3.3.4. Employees, by a pattern of behaviour or conduct of a systemic nature that indicates a problem in the culture of the organization relating to bullying, harassment or intimidation.
3.4. Knowingly directing or counseling an individual to commit one of the wrongdoings listed above or as prescribed in the regulations.
4. Day-to-day workplace issues that fall short of “wrongdoings” are to be dealt with using existing Division policies and/or procedures.
5. An employee will not be subject to actions or threats of dismissal, layoff, suspension, demotion, transfer, discontinuation or elimination of a job, change of job location, reduction in wages, change in hours of work, or reprimand, or any other measure that adversely affects the employee’s employment or working conditions who, in good faith:
5.1. Seeks advice about making a disclosure;
5.2. Makes or made a disclosure;
5.3. Co-operated in an investigation; or
5.4. Declined to participate in a wrongdoing.
6. An employee may make a written complaint directly to the Public Interest Commissioner.
6.1. Such a written complaint must, according to the Act, be made on the “Complaint of Reprisal Form.”
7. Reasonable human resource management decisions made in good faith do not constitute a reprisal.
8. Disclosures of wrongdoing shall be made to the Designated Officer, in writing, or by direct disclosure to the Public Interest Commissioner.
8.1. The Public Interest Disclosure (Whistleblower Protection) Act Disclosure Form outlines the information required in a disclosure.
9. In the event that disclosure to the Designated Officer is not appropriate due to conflict of interest with respect to the nature of the disclosure or the person involved, disclosure may be made to the Superintendent (the Chief Officer).
10. Disclosures of matters dealing with “imminent risk” (matters that require immediate attention as they pose significant risk to public health or safety, or a danger to the environment) shall be made directly to the Public Interest Commissioner, who will then communicate with the appropriate authorities. The employee must also disclose the wrongdoing to the Designated Officer as soon as practicable thereafter.
11. An employee considering making a disclosure may seek advice from the Designated Officer, Chief Officer or the Public Interest Commissioner.
12. Anonymous disclosures may be dealt with, but an investigation may be hampered by the request for anonymity.
13. Upon receiving a disclosure, the person receiving the disclosure shall determine whether or not an investigation is warranted.
14. An investigation may involve both internal and external sources to assist in determining whether a wrongdoing has occurred and what corrective action may be appropriate.
15. Confidentiality of the discloser of a wrongdoing shall be maintained to the extent possible consistent with the need to conduct an adequate investigation.

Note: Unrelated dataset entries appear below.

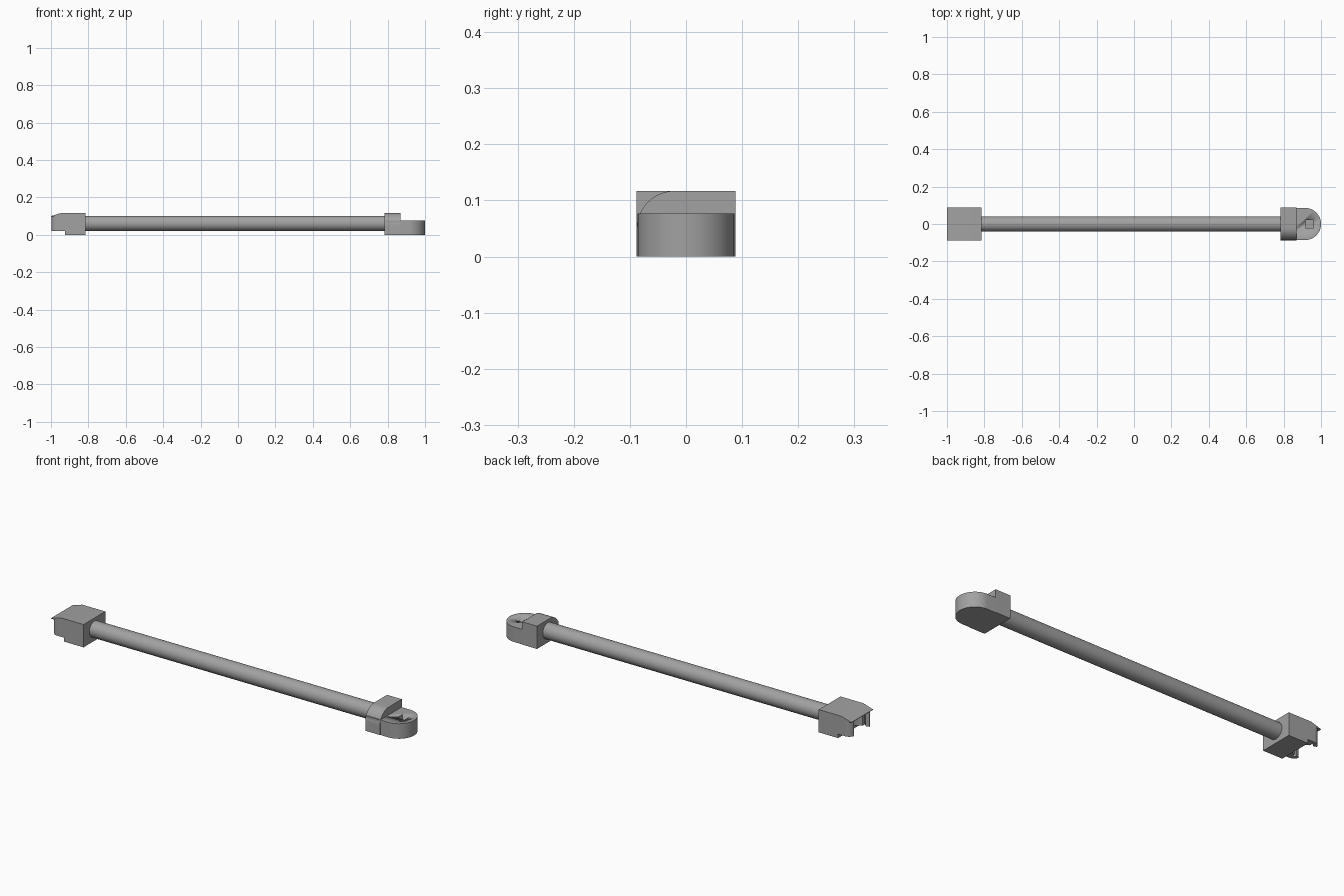
import bpy, bmesh
from math import pi, sin, cos, radians
from mathutils import Matrix, Vector

cube = bpy.data.objects.get("Cube")
if cube:
    bpy.data.objects.remove(cube, do_unlink=True)

grey = bpy.data.materials.new("mid_grey")
grey.use_nodes = True
colour = (0.36, 0.36, 0.36, 1)
grey.diffuse_color = colour
grey.node_tree.nodes["Principled BSDF"].inputs["Base Color"].default_value = colour


def arc(cx, cy, r, a0, a1, n=16):
    """Points on a circular arc, angles in degrees."""
    angles = [radians(a0 + (a1 - a0) * i / n) for i in range(n + 1)]
    return [(cx + r * cos(a), cy + r * sin(a)) for a in angles]


def prism(name, outline, axis, lo, hi):
    """Extrude a 2D outline along the x, y or z axis."""
    place = {"x": lambda a, b: (lo, a, b),
             "y": lambda a, b: (a, lo, b),
             "z": lambda a, b: (a, b, lo)}[axis]
    bm = bmesh.new()
    face = bm.faces.new([bm.verts.new(place(a, b)) for a, b in outline])
    out = bmesh.ops.extrude_face_region(bm, geom=[face])
    step = Vector([(hi - lo) * (axis == k) for k in "xyz"])
    moved = [v for v in out["geom"] if isinstance(v, bmesh.types.BMVert)]
    bmesh.ops.translate(bm, verts=moved, vec=step)
    bmesh.ops.recalc_face_normals(bm, faces=bm.faces)
    mesh = bpy.data.meshes.new(name)
    bm.to_mesh(mesh)
    bm.free()
    mesh.materials.append(grey)
    obj = bpy.data.objects.new(name, mesh)
    bpy.context.collection.objects.link(obj)
    bpy.ops.object.select_all(action="DESELECT")
    obj.select_set(True)
    bpy.context.view_layer.objects.active = obj
    bpy.ops.object.shade_smooth_by_angle(angle=radians(30))
    return obj


def cut(obj, cutter):
    mod = obj.modifiers.new("cut", "BOOLEAN")
    mod.operation = "DIFFERENCE"
    mod.solver = "EXACT"
    mod.object = cutter
    cutter.hide_render = True
    cutter.hide_set(True)


# Long round rod between the two ends
prism("rod", arc(0, 0.061, 0.041, 0, 352.5, 47), "x", -0.83, 0.80)

# Clip end: stepped block with a sloping overhanging lip
clip = prism("clip_block",
             [(-0.815, 0), (-0.925, 0), (-0.925, 0.02), (-0.965, 0.02),
              (-0.965, 0.098), (-1, 0.098), (-1, 0.1), (-0.945, 0.117), (-0.815, 0.117)],
             "y", -0.088, 0.088)
socket = prism("clip_socket_cutter", arc(-0.978, 0, 0.055, 0, 350, 35), "z", -0.02, 0.095)
cut(clip, socket)

# Curved prongs hanging below the lip
for side, name in ((1, "left"), (-1, "right")):
    outer = arc(-0.964, 0.053, 0.035, 90, 165, 10)
    inner = arc(-0.964, 0.053, 0.016, 165, 90, 8)
    prism(name + "_clip_prong", [(x, side * y) for x, y in outer + inner], "z", 0.02, 0.099)

# Eye end: slab with a round nose and a shallow square hole
slab = prism("eye_slab",
             [(0.785, -0.086)] + arc(0.914, 0, 0.086, -90, 90, 32) + [(0.785, 0.086)],
             "z", 0, 0.077)
hole = prism("eye_hole_cutter",
             [(0.918, -0.021), (0.96, -0.021), (0.96, 0.021), (0.918, 0.021)],
             "z", 0.03, 0.1)
cut(slab, hole)

# Raised shoulder with one rounded upper edge
prism("eye_shoulder",
      [(0.088, 0), (0.088, 0.117)] + arc(-0.02, 0.049, 0.068, 90, 180) + [(-0.088, 0)],
      "x", 0.784, 0.868)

16. Investigations shall be conducted in accordance with the principles of fairness and natural justice.
17. A disclosure of wrongdoing or complaint of reprisal shall be acknowledged not more than five (5) business days from the date on which the disclosure of wrongdoing or complaint of reprisal is received.
18. The employee who submitted a disclosure of wrongdoing or complaint of reprisal shall be advised no more than ten (10) business days from the date on which the disclosure of wrongdoing or complaint of reprisal is received of whether an investigation will be made.
19. An investigation must be concluded not more than one hundred and ten (110) business days from the date on which the disclosure of wrongdoing or complaint or reprisal is received. The employee who submitted a disclosure of wrongdoing or complaint of reprisal shall be advised of the result of the investigation in writing.
20. These timelines may be extended by the Superintendent or by the Public Interest Commissioner.
21. An employee who submits a disclosure of wrongdoing or complaint of reprisal must act in good faith.
22. Deliberately false or malicious allegations by an employee will form the grounds for disciplinary action up to and including termination of employment.